EXERCISE: For the entries below, the expected answer is the line with "bmesh.ops.create_cube(bm, size=1, matrix=place)", the line with "[(0.05, 0), (0.3, 0)], 3))", and every line between them, exactly as written, and nothing more.

(Stored data entries)
■ ■ ■
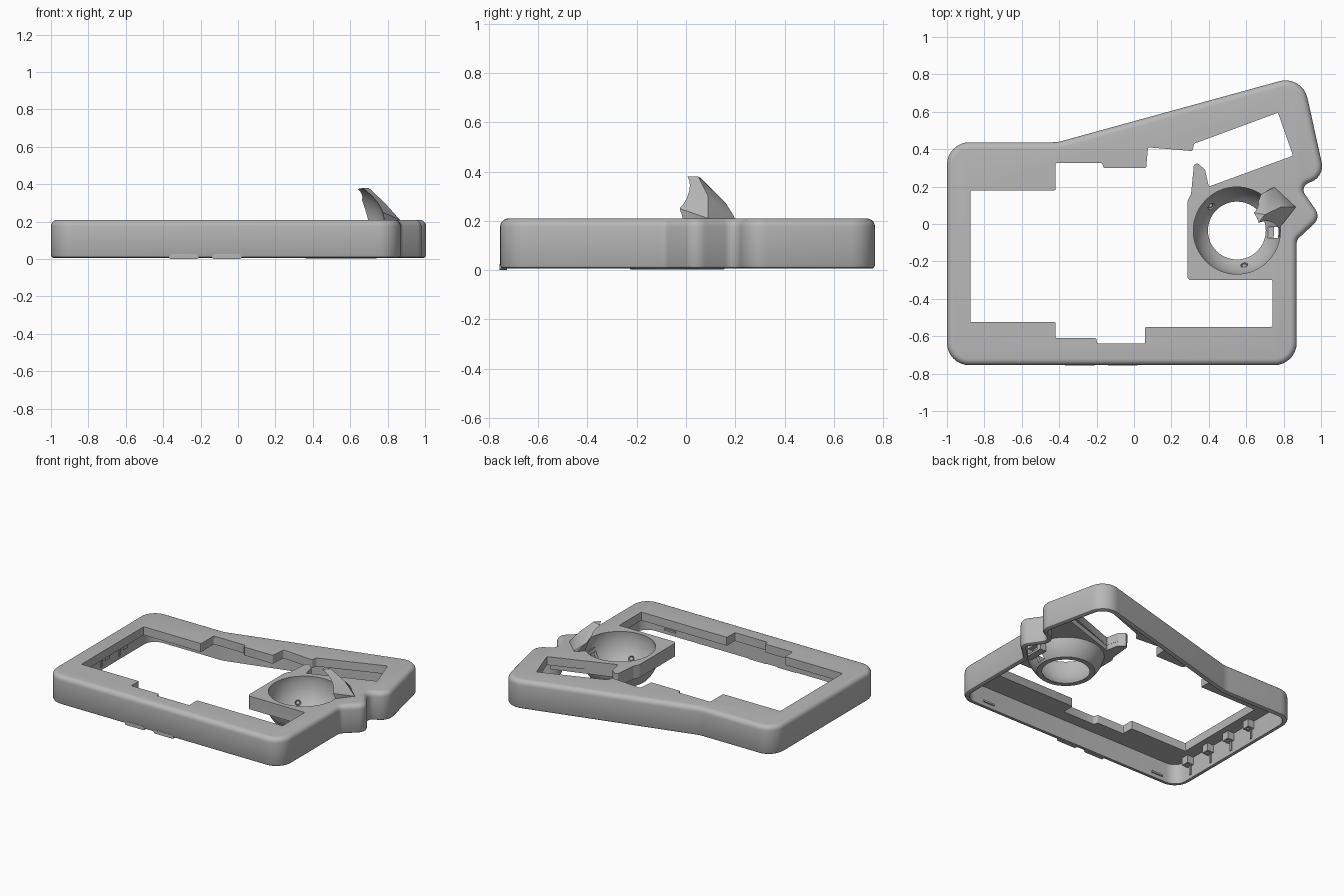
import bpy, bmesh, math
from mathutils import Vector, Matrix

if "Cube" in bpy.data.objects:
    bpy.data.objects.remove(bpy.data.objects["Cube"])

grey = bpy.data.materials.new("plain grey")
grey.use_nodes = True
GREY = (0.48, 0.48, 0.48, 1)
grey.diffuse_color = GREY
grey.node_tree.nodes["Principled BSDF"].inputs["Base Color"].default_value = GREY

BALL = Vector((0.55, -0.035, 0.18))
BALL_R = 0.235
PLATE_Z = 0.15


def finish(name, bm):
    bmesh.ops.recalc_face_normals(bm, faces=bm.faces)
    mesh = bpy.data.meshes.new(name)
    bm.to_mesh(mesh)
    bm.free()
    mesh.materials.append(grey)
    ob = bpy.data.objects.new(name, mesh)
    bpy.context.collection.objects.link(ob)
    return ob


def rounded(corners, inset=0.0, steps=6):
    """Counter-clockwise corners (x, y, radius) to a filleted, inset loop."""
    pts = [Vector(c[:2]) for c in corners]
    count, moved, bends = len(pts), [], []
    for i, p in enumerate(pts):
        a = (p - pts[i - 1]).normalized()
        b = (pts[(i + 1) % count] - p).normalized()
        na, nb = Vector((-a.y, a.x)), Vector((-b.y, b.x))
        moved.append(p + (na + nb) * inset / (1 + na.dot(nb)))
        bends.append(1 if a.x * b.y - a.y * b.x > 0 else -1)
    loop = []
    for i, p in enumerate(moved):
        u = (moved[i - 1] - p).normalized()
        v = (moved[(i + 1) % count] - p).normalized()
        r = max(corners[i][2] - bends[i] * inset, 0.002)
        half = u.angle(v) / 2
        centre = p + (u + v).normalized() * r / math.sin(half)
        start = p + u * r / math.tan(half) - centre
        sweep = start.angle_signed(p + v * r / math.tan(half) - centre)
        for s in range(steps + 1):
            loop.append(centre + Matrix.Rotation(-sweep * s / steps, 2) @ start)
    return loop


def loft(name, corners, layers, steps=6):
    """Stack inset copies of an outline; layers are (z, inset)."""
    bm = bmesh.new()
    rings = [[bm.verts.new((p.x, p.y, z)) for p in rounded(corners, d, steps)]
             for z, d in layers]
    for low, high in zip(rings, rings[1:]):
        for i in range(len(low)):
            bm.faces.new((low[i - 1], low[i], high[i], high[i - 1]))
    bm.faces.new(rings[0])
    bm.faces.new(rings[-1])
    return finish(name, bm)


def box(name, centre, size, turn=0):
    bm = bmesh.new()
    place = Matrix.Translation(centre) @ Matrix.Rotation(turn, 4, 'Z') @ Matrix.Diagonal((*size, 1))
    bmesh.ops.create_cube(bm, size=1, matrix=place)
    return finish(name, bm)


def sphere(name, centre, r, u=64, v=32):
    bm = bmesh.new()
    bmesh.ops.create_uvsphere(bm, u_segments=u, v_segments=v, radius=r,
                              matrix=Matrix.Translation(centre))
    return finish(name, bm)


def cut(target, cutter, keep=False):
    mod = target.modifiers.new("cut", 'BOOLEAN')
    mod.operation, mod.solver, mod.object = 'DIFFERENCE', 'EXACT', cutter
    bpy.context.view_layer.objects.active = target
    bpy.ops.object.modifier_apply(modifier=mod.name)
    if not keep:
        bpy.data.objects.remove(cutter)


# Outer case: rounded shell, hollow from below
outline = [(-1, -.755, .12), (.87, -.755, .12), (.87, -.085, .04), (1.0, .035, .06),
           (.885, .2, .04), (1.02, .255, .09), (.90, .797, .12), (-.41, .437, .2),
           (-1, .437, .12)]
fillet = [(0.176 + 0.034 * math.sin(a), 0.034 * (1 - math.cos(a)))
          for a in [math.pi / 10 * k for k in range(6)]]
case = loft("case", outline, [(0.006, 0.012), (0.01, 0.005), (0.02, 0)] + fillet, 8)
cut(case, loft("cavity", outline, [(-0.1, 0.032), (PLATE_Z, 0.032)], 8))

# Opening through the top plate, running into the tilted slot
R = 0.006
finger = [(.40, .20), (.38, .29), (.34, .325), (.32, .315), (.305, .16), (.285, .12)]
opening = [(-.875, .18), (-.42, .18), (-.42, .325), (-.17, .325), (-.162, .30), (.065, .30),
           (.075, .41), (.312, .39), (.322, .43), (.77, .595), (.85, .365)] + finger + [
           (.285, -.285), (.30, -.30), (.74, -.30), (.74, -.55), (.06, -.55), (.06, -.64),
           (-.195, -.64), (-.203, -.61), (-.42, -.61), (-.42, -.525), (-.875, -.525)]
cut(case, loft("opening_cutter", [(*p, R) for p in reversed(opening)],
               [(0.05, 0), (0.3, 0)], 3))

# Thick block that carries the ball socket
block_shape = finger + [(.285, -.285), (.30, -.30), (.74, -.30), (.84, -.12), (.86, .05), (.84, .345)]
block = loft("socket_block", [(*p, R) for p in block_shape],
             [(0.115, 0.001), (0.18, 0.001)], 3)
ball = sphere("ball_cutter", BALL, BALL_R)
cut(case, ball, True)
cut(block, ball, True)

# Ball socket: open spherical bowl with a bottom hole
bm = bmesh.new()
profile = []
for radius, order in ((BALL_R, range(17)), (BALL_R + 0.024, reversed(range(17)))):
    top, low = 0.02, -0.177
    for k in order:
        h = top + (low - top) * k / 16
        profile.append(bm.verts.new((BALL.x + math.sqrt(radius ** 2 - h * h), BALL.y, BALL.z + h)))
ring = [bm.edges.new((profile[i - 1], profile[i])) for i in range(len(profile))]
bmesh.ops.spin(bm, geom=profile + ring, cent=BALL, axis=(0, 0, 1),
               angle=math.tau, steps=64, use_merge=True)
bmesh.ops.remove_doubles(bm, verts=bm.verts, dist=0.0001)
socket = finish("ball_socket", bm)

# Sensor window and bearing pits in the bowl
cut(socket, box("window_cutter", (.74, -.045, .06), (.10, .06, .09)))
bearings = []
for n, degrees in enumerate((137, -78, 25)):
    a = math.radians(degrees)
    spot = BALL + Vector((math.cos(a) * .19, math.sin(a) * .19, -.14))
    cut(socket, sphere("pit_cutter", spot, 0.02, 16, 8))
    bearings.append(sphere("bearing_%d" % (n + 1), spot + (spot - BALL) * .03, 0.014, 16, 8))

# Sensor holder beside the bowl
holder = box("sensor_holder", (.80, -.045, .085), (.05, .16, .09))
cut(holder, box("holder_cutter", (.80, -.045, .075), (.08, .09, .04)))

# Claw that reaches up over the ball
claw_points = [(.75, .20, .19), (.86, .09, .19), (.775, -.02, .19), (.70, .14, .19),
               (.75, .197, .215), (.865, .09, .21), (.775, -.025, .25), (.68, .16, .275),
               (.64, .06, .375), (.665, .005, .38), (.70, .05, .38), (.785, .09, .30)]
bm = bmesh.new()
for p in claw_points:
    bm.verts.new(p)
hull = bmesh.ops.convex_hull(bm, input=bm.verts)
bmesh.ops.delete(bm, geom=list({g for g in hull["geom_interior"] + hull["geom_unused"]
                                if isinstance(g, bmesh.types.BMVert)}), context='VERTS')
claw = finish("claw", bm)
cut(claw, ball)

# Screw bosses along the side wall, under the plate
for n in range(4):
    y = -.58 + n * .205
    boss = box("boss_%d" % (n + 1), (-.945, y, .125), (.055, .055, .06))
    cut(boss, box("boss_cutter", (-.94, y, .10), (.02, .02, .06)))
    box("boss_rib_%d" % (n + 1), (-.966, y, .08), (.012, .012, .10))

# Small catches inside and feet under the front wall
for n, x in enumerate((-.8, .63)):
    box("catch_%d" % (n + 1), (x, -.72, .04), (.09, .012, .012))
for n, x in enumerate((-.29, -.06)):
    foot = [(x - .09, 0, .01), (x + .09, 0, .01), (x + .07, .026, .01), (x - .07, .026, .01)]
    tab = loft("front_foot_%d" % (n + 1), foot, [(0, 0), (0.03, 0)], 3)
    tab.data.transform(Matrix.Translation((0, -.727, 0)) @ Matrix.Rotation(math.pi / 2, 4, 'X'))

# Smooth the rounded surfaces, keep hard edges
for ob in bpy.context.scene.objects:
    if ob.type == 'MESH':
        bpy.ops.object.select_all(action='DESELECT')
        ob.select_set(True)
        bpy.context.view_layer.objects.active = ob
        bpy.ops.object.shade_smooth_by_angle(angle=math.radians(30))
■ ■ ■
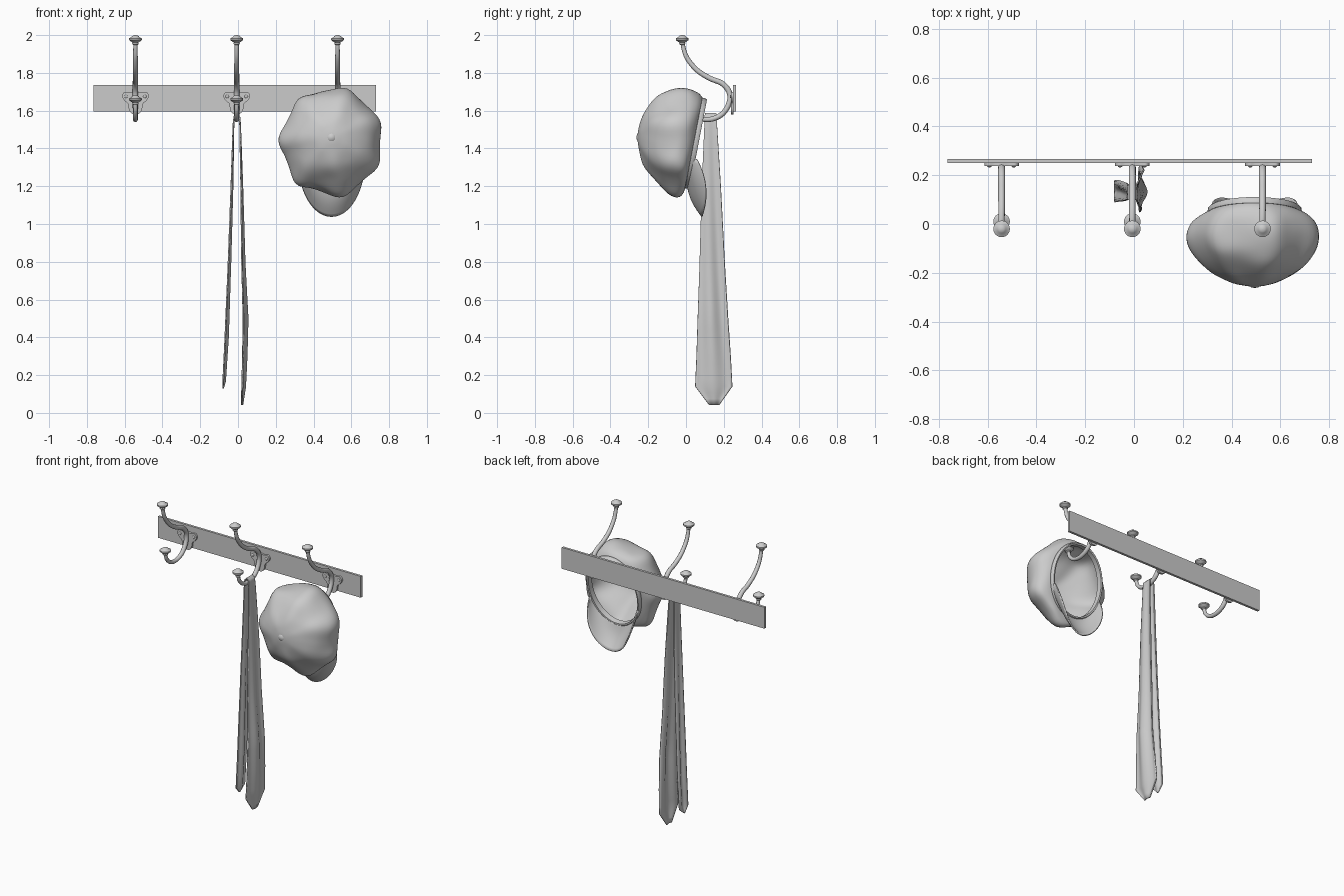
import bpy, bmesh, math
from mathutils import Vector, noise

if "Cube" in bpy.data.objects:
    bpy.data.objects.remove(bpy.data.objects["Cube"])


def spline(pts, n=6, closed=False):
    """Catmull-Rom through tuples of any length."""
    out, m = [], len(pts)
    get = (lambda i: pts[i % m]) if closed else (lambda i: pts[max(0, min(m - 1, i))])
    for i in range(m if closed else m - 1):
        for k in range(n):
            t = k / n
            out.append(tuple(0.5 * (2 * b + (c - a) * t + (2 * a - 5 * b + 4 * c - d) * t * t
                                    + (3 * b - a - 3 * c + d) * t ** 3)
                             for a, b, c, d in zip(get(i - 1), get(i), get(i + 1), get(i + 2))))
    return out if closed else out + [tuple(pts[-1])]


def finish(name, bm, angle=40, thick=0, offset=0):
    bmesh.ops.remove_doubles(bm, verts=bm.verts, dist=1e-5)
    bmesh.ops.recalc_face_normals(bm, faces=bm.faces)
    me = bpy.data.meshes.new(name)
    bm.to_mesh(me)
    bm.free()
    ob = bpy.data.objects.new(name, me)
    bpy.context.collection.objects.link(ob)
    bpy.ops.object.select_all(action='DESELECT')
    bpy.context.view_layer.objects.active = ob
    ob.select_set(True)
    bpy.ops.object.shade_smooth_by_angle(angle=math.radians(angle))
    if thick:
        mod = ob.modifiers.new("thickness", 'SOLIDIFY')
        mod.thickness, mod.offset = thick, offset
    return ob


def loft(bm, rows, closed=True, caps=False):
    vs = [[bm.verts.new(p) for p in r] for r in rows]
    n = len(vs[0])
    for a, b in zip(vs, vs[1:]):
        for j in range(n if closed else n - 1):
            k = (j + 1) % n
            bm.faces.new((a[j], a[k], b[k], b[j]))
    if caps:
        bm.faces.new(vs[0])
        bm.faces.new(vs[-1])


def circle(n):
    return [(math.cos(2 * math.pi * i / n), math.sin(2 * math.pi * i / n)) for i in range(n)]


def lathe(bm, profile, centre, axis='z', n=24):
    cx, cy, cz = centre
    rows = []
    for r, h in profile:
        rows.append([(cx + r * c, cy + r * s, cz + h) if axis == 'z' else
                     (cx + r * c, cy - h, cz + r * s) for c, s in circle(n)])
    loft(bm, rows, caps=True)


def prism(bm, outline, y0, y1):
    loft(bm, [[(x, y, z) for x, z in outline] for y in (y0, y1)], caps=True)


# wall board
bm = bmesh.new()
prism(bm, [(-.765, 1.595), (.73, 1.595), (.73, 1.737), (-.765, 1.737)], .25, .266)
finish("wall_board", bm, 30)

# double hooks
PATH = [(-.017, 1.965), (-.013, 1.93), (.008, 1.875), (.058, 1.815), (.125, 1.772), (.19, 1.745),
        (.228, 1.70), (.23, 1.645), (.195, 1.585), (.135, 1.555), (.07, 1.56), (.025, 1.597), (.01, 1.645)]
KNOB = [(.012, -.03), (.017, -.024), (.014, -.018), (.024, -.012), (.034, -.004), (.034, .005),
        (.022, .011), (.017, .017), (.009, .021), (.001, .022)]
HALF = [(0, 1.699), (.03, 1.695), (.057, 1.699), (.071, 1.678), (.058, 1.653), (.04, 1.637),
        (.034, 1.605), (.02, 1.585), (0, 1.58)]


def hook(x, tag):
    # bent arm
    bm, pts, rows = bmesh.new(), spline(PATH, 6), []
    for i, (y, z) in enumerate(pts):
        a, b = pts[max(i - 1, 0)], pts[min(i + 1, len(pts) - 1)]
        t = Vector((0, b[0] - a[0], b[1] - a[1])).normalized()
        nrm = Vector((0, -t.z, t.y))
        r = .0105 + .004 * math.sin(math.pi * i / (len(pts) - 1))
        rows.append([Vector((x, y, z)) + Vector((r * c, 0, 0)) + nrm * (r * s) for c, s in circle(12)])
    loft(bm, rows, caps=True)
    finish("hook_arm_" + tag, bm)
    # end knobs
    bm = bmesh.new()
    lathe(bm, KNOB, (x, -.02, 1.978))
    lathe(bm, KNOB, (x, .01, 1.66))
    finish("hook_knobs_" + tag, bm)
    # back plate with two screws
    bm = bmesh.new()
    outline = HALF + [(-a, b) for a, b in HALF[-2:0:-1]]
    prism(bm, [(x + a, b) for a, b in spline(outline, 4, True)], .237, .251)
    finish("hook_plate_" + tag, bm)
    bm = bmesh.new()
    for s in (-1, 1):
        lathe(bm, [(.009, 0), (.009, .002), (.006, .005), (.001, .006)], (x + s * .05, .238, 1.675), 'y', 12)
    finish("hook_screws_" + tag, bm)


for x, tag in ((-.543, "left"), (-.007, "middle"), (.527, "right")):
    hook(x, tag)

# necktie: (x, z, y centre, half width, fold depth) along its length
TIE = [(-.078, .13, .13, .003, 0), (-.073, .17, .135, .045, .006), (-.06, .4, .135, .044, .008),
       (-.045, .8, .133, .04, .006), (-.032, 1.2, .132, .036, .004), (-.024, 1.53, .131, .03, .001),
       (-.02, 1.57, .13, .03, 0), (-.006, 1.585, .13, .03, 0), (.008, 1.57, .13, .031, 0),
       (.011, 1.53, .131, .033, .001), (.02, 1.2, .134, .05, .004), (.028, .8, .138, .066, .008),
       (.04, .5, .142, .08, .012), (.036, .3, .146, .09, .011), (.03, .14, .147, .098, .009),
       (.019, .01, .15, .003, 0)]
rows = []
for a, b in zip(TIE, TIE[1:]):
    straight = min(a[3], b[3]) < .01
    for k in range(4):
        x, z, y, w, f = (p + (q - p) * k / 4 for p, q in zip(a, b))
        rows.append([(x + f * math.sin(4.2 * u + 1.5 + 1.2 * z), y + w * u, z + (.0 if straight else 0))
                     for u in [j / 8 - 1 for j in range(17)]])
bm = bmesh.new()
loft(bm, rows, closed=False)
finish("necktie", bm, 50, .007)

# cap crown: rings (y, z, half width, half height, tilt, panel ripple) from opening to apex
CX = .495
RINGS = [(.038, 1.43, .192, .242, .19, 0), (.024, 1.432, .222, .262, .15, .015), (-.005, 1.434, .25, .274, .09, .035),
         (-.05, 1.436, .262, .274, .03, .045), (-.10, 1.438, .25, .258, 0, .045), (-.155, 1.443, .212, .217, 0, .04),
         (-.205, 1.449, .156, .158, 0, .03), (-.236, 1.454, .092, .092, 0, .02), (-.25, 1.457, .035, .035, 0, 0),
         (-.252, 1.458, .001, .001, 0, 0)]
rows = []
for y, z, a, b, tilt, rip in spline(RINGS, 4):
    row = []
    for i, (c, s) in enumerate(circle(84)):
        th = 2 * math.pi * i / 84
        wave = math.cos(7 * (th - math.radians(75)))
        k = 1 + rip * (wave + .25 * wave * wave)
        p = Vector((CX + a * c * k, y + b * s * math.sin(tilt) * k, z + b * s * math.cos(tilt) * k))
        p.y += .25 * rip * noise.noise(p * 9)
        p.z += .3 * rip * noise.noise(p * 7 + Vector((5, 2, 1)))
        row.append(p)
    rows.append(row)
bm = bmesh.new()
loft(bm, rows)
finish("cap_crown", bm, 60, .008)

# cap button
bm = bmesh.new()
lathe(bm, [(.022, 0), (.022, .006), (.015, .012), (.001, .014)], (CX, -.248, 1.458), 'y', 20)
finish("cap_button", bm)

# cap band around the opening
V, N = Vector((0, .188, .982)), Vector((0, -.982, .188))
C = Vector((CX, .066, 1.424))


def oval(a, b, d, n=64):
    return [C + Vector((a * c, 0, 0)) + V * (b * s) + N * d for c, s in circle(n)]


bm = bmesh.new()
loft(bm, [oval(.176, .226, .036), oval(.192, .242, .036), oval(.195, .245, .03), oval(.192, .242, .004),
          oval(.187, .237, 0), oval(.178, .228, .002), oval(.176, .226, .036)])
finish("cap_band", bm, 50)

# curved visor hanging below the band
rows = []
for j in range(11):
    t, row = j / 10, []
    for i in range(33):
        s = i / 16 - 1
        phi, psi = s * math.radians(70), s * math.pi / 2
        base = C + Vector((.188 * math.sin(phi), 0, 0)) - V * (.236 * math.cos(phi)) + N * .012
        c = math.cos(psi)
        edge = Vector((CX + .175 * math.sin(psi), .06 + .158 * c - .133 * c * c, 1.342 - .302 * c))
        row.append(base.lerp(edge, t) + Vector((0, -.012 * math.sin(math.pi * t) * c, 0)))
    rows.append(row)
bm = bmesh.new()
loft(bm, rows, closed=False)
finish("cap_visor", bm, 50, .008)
■ ■ ■
RESPONSE BELOW:
    bmesh.ops.create_cube(bm, size=1, matrix=place)
    return finish(name, bm)


def sphere(name, centre, r, u=64, v=32):
    bm = bmesh.new()
    bmesh.ops.create_uvsphere(bm, u_segments=u, v_segments=v, radius=r,
                              matrix=Matrix.Translation(centre))
    return finish(name, bm)


def cut(target, cutter, keep=False):
    mod = target.modifiers.new("cut", 'BOOLEAN')
    mod.operation, mod.solver, mod.object = 'DIFFERENCE', 'EXACT', cutter
    bpy.context.view_layer.objects.active = target
    bpy.ops.object.modifier_apply(modifier=mod.name)
    if not keep:
        bpy.data.objects.remove(cutter)


# Outer case: rounded shell, hollow from below
outline = [(-1, -.755, .12), (.87, -.755, .12), (.87, -.085, .04), (1.0, .035, .06),
           (.885, .2, .04), (1.02, .255, .09), (.90, .797, .12), (-.41, .437, .2),
           (-1, .437, .12)]
fillet = [(0.176 + 0.034 * math.sin(a), 0.034 * (1 - math.cos(a)))
          for a in [math.pi / 10 * k for k in range(6)]]
case = loft("case", outline, [(0.006, 0.012), (0.01, 0.005), (0.02, 0)] + fillet, 8)
cut(case, loft("cavity", outline, [(-0.1, 0.032), (PLATE_Z, 0.032)], 8))

# Opening through the top plate, running into the tilted slot
R = 0.006
finger = [(.40, .20), (.38, .29), (.34, .325), (.32, .315), (.305, .16), (.285, .12)]
opening = [(-.875, .18), (-.42, .18), (-.42, .325), (-.17, .325), (-.162, .30), (.065, .30),
           (.075, .41), (.312, .39), (.322, .43), (.77, .595), (.85, .365)] + finger + [
           (.285, -.285), (.30, -.30), (.74, -.30), (.74, -.55), (.06, -.55), (.06, -.64),
           (-.195, -.64), (-.203, -.61), (-.42, -.61), (-.42, -.525), (-.875, -.525)]
cut(case, loft("opening_cutter", [(*p, R) for p in reversed(opening)],
               [(0.05, 0), (0.3, 0)], 3))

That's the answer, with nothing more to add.